Efforts to better coordinate access to education for children and youth in foster care may have suffered a setback last week Thursday. The Senate approved a roll-back of Obama Administration regulations to implement the new education law.
The regulations covered numerous parts of the newly reauthorized Elementary and Secondary Education ACT (ESEA). In part the regulations provided rules for state education agencies on how to implement provisions in both education and the child welfare law that seek to assure that young people in foster care can continue to attend their school of origin if it’s in their best interest. The laws also require immediate enrollment in new school if that is what is in the student’s best interest. The regulations may have helped address the challenge of transportation costs which can be a challenge and barrier between the two systems.
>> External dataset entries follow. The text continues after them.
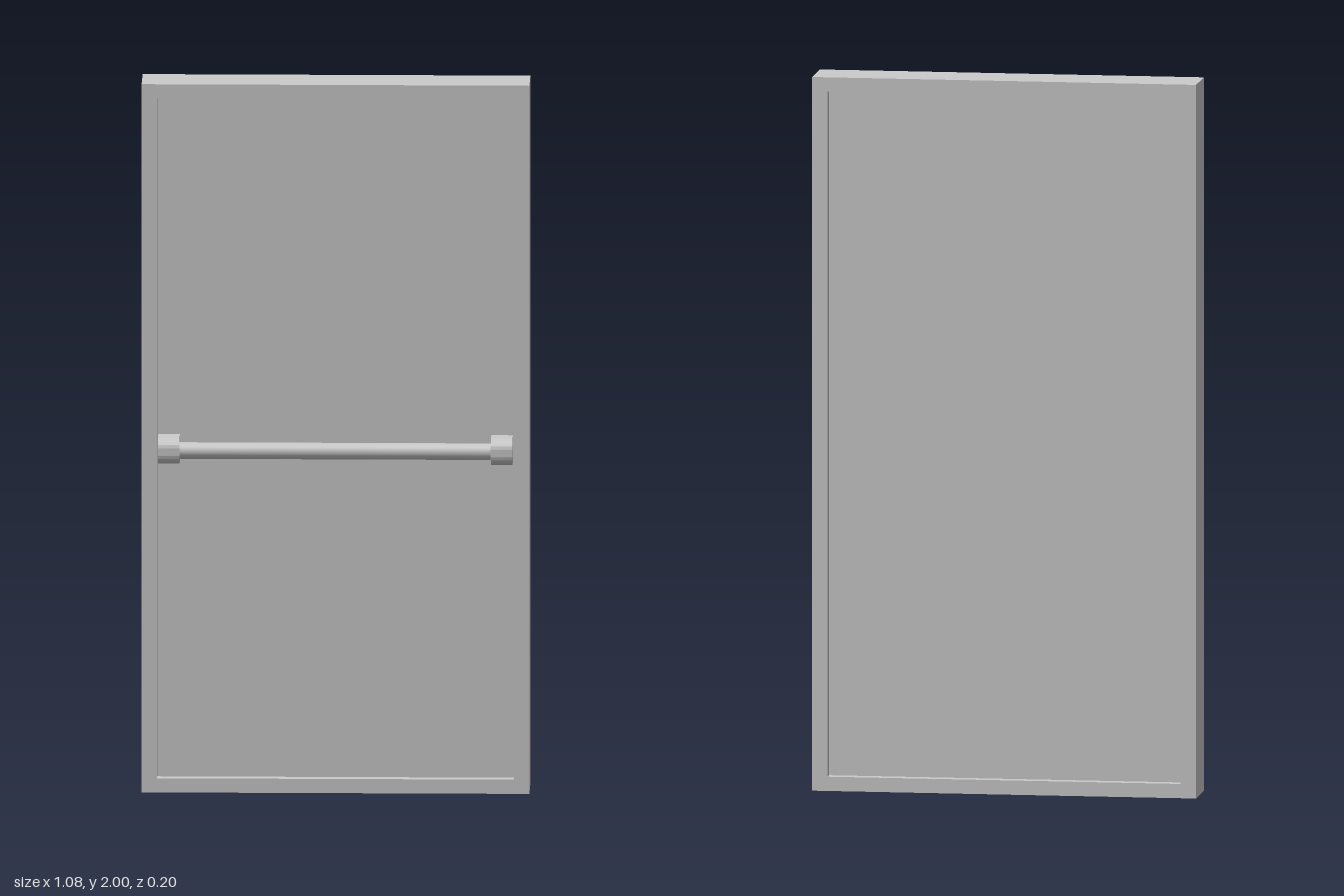
import * as THREE from 'three';
import { toCreasedNormals } from 'three/addons/utils/BufferGeometryUtils.js';

export function createModel() {
  const model = new THREE.Group();
  model.name = 'door';
  const material = new THREE.MeshStandardMaterial({ color: 0xcccccc });

  const add = (name, geometry, x = 0, y = 0, z = 0) => {
    const mesh = new THREE.Mesh(geometry, material);
    mesh.name = name;
    mesh.position.set(x, y, z);
    model.add(mesh);
    return mesh;
  };

  const rectangle = (PathType, x, y0, y1) => new PathType([
    new THREE.Vector2(-x, y0), new THREE.Vector2(x, y0),
    new THREE.Vector2(x, y1), new THREE.Vector2(-x, y1),
  ]);

  // Outer frame with a rectangular opening
  const outline = rectangle(THREE.Shape, 0.538, 0, 2);
  outline.holes.push(rectangle(THREE.Path, 0.495, 0.04, 1.96));
  add('frame', new THREE.ExtrudeGeometry(outline, { depth: 0.15, bevelEnabled: false }), 0, 0, -0.1);

  // Door panel, recessed on both faces
  add('panel', new THREE.BoxGeometry(0.99, 1.92, 0.09), 0, 1, -0.025);

  // Push bar
  const barY = 0.97;
  const bar = add('pushBar', new THREE.CylinderGeometry(0.023, 0.023, 0.88, 32), 0, barY, 0.071);
  bar.rotation.z = Math.PI / 2;

  // End brackets: profile drawn as (-z, y), rounded towards the front
  const back = -0.018, front = -0.098, h = 0.037, r = 0.03;
  const profile = new THREE.Shape();
  profile.moveTo(back, -h);
  profile.lineTo(back, h);
  profile.lineTo(front + r, h);
  profile.absarc(front + r, h - r, r, Math.PI / 2, Math.PI, false);
  profile.lineTo(front, r - h);
  profile.absarc(front + r, r - h, r, Math.PI, Math.PI * 1.5, false);
  profile.closePath();
  const bracketGeometry = toCreasedNormals(
    new THREE.ExtrudeGeometry(profile, { depth: 0.06, bevelEnabled: false, curveSegments: 10 })
      .translate(0, 0, -0.03).rotateY(Math.PI / 2), 0.6);
  for (const [name, side] of [['leftBracket', 1], ['rightBracket', -1]]) {
    add(name, bracketGeometry, side * 0.462, barY, 0);
  }

  return model;
}
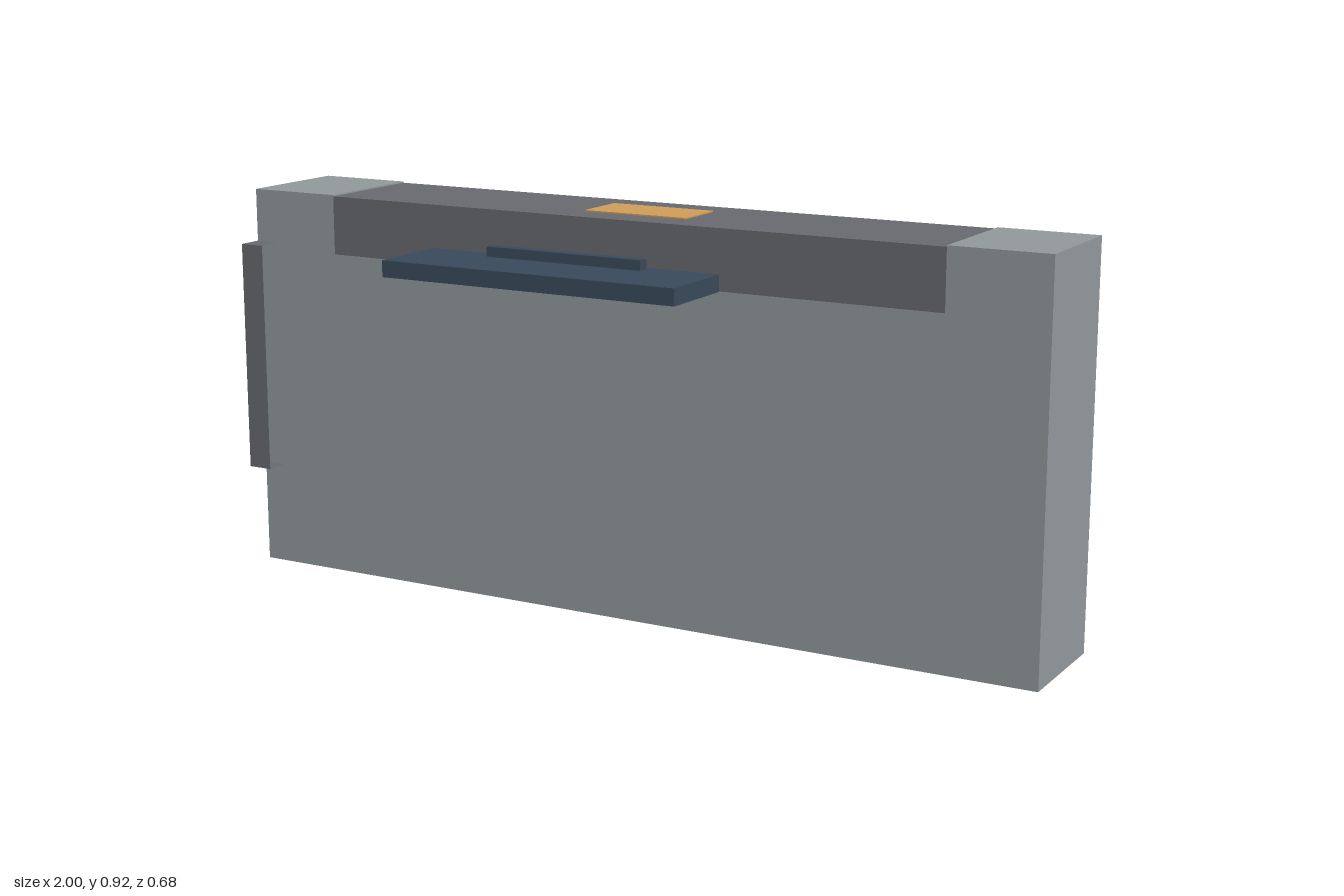
import * as THREE from 'three';

export function createModel() {
  const model = new THREE.Group();
  const paint = (name, color, side = THREE.FrontSide) => {
    const m = new THREE.MeshStandardMaterial({ color, side });
    m.name = name;
    return m;
  };
  const grey = paint('light grey', 0x90979a);
  const dark = paint('dark grey', 0x68696e, THREE.DoubleSide);
  const blue = paint('slate blue', 0x38495a, THREE.DoubleSide);
  const amber = paint('amber', 0xcf9c58);

  const add = (name, geometry, material) => {
    const mesh = new THREE.Mesh(geometry, material);
    mesh.name = name;
    model.add(mesh);
    return mesh;
  };

  // Box between two corners; openSide (0..5 = +x -x +y -y +z -z) leaves one face out
  const box = (x0, x1, y0, y1, z0, z1, openSide = -1) => {
    const g = new THREE.BoxGeometry(x1 - x0, y1 - y0, z1 - z0);
    g.translate((x0 + x1) / 2, (y0 + y1) / 2, (z0 + z1) / 2);
    if (openSide >= 0) {
      const index = Array.from(g.index.array);
      index.splice(openSide * 6, 6);
      g.setIndex(index);
      g.clearGroups();
    }
    return g;
  };

  // Main slab with a notch along the top
  const outline = new THREE.Shape([
    [-0.998, 0], [1, 0], [1, 0.915], [0.77, 0.915],
    [0.77, 0.775], [-0.77, 0.775], [-0.77, 0.915], [-0.998, 0.915],
  ].map(([x, y]) => new THREE.Vector2(x, y)));
  const slab = new THREE.ExtrudeGeometry(outline, { depth: 0.284, bevelEnabled: false });
  slab.translate(0, 0, -0.142);
  add('body', slab, grey);

  // Dark insert filling the notch, with a marker plate on top
  add('topBand', box(-0.77, 0.77, 0.775, 0.912, -0.142, 0.142), dark);
  add('topMarker', box(-0.13, 0.125, 0.911, 0.915, -0.065, 0.065), amber);

  // Hollow end cap, open towards the body
  add('endCap', box(-1, -0.94, 0.245, 0.79, -0.2, 0.2, 0), dark);

  // Hollow shelf through the body, open underneath, with a ridge on each side
  add('shelf', box(-0.49, 0.25, 0.774, 0.812, -0.342, 0.342, 3), blue);
  for (const [name, z] of [['frontRidge', 0.172], ['backRidge', -0.172]]) {
    add(name, box(-0.315, 0.08, 0.812, 0.835, z - 0.014, z + 0.014), blue);
  }

  return model;
}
The regulations were rolled back under a Congressional Review Act which gives Congress the ability to repeal regulations within 60 legislative days if both houses act and the President signs it. The CRA had been used only once before this Congress, in 2001 it was used to repeal a labor regulation enacted under President Bill Clinton and repealed under President George W Bush. This time House and Senate Republicans have been using it to repeal a series of recent Obama regulations. Despite the action, the law’s requirements still stand but enforcement could be more of a challenge.